Forster deserves an honored spot as a Gay Icon. He was not only one of the finest novelists of 20th century but he was also a tireless defender of humane values.
Forster had two great loves in his life. Remember, homosexuality in Britain was illegal and punishable with a prison sentence in that era. Like other queer Edwardians, Forster found a sort of freedom exploring the far-flung spots of The British Empire like Egypt and India. Foster’s first great love was Muhammad el-Adl, a young Egyptian tram conductor.
“I have plunged into an anxious but very beautiful affair. It seemed to me, and I proved right, that something precious was being offered me and that I was offering something that might be thought precious. I should have been right to take the plunge, because if you pass life by its jolly well going to pass you by in the future. If you’re frightened it’s all right, that’s no harm; fear is an emotion. But by some trick of the nerves I happen not to be frightened.”

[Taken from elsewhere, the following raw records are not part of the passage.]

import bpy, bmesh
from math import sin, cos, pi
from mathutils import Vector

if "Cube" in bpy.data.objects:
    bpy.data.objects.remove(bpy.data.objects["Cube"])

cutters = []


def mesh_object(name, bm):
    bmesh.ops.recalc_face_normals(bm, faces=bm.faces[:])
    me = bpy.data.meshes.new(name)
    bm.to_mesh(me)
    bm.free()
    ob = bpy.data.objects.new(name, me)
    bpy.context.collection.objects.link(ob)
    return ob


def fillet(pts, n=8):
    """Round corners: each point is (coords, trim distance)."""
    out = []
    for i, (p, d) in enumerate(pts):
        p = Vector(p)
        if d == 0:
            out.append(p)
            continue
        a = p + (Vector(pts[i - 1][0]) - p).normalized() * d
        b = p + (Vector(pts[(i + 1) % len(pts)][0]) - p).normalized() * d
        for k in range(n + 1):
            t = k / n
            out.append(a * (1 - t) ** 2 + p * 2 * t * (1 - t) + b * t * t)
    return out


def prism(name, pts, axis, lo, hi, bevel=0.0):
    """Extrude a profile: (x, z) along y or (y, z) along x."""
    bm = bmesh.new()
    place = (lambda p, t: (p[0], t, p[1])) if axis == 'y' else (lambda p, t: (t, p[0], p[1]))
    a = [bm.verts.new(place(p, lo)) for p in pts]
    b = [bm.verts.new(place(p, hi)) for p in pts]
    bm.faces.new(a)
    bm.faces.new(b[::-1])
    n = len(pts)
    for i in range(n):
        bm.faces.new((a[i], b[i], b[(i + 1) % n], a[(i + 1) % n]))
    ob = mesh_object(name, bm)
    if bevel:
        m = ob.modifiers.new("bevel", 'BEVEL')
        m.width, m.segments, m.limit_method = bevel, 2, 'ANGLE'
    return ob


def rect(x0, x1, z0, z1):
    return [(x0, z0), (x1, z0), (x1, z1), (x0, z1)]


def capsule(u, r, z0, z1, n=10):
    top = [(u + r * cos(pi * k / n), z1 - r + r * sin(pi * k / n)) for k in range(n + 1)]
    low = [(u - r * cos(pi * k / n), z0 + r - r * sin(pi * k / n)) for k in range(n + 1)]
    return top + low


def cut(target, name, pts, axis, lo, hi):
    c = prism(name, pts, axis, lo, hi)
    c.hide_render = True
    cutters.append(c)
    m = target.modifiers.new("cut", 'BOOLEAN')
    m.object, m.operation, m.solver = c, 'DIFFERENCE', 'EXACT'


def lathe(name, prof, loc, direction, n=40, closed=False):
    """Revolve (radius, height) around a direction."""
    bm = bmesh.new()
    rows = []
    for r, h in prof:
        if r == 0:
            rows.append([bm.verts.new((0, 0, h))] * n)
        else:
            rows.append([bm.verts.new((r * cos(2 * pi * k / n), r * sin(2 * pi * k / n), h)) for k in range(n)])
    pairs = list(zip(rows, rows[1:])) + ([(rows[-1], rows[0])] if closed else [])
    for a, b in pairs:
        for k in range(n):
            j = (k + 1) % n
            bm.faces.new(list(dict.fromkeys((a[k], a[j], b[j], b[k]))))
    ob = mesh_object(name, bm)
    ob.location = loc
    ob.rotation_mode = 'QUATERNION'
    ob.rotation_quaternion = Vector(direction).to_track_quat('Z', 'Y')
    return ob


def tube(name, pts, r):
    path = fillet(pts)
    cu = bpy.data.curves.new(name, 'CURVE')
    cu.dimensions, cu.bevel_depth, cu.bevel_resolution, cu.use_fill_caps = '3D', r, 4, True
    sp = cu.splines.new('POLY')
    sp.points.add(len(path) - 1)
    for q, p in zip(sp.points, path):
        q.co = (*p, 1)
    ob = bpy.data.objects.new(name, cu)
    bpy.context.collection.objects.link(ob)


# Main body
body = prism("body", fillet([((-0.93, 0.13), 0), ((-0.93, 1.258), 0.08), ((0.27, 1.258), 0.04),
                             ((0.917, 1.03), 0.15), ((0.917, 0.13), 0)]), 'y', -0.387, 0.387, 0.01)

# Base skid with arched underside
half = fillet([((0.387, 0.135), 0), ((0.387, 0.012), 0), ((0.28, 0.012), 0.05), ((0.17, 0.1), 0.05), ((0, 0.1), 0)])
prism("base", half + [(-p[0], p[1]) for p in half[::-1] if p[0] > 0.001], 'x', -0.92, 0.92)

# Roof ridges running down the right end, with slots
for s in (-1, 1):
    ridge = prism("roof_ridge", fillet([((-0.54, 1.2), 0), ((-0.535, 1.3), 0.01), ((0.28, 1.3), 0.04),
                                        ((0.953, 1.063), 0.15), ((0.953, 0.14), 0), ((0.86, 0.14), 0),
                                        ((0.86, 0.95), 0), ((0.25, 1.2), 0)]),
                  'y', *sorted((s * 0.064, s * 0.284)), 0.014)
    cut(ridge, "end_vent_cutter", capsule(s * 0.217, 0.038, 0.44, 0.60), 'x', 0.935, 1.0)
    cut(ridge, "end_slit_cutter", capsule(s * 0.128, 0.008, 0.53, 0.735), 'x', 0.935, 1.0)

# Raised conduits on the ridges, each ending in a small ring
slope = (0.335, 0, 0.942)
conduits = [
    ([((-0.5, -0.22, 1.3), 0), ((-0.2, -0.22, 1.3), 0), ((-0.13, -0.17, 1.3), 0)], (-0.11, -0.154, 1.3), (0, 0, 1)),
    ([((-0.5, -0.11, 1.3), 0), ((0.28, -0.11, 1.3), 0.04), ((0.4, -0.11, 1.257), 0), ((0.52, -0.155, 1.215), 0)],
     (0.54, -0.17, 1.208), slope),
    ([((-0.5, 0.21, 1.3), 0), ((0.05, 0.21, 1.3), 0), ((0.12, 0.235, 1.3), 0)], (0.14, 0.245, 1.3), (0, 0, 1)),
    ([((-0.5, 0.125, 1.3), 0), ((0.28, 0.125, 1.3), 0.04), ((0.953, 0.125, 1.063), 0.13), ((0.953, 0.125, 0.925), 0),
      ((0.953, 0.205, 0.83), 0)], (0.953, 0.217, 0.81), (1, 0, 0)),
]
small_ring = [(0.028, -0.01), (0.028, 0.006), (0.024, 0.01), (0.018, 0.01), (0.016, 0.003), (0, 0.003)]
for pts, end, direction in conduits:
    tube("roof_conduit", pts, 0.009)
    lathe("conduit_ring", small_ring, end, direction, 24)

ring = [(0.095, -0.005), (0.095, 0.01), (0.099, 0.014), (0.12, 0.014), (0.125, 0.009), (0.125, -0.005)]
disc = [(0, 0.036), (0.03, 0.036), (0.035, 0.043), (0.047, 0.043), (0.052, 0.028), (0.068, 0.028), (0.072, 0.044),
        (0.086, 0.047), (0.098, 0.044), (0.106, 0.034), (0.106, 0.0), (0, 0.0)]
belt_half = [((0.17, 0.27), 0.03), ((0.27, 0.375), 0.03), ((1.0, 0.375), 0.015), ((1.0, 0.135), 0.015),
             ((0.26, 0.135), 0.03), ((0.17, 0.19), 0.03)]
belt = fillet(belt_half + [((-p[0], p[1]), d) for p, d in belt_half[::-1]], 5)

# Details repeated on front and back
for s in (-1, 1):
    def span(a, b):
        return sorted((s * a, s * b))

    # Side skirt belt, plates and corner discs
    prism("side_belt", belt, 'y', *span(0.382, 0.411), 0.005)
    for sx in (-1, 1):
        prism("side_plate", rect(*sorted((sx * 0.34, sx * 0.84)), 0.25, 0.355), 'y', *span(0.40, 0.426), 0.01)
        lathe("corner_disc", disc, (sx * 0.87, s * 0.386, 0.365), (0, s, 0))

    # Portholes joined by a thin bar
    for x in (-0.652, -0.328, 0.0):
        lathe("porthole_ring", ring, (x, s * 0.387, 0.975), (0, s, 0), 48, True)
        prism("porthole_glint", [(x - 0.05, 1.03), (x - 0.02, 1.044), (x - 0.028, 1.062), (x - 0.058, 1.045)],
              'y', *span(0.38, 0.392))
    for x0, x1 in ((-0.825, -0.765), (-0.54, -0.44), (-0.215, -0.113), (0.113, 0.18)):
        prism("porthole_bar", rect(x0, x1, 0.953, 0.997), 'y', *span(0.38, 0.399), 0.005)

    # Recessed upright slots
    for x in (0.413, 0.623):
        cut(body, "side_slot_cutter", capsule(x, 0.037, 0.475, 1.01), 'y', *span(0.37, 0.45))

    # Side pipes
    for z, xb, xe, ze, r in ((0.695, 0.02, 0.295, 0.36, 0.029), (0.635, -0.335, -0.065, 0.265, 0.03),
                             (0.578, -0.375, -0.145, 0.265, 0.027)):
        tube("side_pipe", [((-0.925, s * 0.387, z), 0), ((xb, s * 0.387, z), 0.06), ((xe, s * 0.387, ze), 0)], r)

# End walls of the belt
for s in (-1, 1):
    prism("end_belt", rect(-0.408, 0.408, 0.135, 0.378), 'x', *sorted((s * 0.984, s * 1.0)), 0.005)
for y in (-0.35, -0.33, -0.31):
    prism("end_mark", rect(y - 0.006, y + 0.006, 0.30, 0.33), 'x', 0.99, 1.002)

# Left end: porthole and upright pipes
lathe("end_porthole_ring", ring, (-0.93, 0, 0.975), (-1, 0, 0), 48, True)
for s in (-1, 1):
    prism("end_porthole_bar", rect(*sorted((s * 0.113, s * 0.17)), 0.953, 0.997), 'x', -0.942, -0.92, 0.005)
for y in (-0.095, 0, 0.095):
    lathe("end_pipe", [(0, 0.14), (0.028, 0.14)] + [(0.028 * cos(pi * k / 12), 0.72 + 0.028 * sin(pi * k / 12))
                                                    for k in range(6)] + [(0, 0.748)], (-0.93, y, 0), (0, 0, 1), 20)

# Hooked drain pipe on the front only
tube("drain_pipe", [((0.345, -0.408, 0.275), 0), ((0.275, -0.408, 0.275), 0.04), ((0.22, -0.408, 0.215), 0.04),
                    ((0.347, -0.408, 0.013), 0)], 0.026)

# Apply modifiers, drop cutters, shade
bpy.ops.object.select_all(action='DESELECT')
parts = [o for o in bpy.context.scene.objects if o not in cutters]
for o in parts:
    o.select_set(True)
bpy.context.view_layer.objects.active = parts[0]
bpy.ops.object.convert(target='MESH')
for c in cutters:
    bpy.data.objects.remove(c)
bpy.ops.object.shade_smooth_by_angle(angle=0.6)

The second great love of his life was an English policeman, Bob Buckingham, who he met in 1930. Their love affair continued, perhaps even intensified, after Buckingham got married. The Buckinghams accommodated Forster in their relationship, with May Buckingham, the wife, enjoying his company before handing off the writer to her husband for the weekends. Only someone with Forster’s skill and imagination could have maintained such a daring, yet sweet, relationship over so many years. Forster died of a stroke in 1970 at 91-years-old, at the Buckinghams’ home in Coventry. His ashes, mingled with those of Buckingham, were later scattered in the rose garden of Coventry’s crematorium.